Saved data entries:
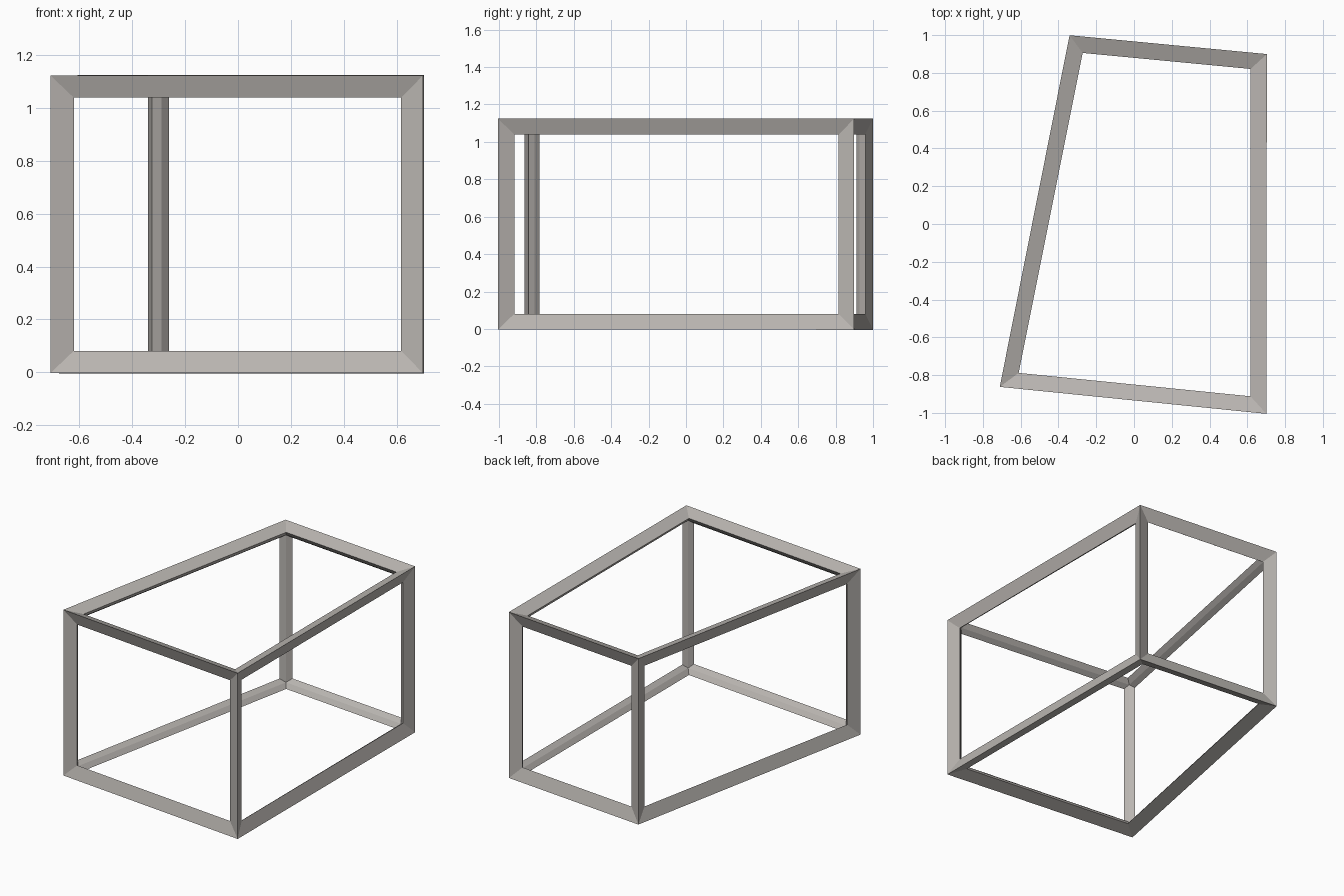
import bpy, bmesh

if "Cube" in bpy.data.objects:
    bpy.data.objects.remove(bpy.data.objects["Cube"])

# One flat warm grey for the whole frame
grey = bpy.data.materials.new("warm grey")
grey.diffuse_color = (0.49, 0.465, 0.44, 1.0)
grey.use_nodes = True
grey.node_tree.nodes["Principled BSDF"].inputs["Base Color"].default_value = grey.diffuse_color

# Guide lines of the bars: a skewed four-sided prism
BAR = 0.108
EDGE = BAR / 4          # how far the bars stand out past the guide lines
HEIGHT = 1.12
corners = [(-0.675, -0.836), (0.671, -0.972), (0.671, 0.870), (-0.315, 0.964)]

bm = bmesh.new()
low = [bm.verts.new((x, y, EDGE)) for x, y in corners]
high = [bm.verts.new((x, y, HEIGHT - EDGE)) for x, y in corners]
bm.faces.new(low[::-1])
bm.faces.new(high)
for i in range(4):
    j = (i + 1) % 4
    bm.faces.new((low[i], low[j], high[j], high[i]))
bm.normal_update()

mesh = bpy.data.meshes.new("box_frame")
bm.to_mesh(mesh)
bm.free()
mesh.materials.append(grey)
frame = bpy.data.objects.new("box_frame", mesh)
bpy.context.collection.objects.link(frame)

# Turn every edge into a mitred bar
wire = frame.modifiers.new("bars", "WIREFRAME")
wire.thickness = BAR
wire.offset = 0.0
wire.use_even_offset = True
wire.use_replace = True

◆ PROMPT:
From the opening line of the entries, copy each line exactly until the line with "BAR = 0.108", which is copied as well; leave out pictures.

◆ ANSWER SPACE:
import bpy, bmesh

if "Cube" in bpy.data.objects:
    bpy.data.objects.remove(bpy.data.objects["Cube"])

# One flat warm grey for the whole frame
grey = bpy.data.materials.new("warm grey")
grey.diffuse_color = (0.49, 0.465, 0.44, 1.0)
grey.use_nodes = True
grey.node_tree.nodes["Principled BSDF"].inputs["Base Color"].default_value = grey.diffuse_color

# Guide lines of the bars: a skewed four-sided prism
BAR = 0.108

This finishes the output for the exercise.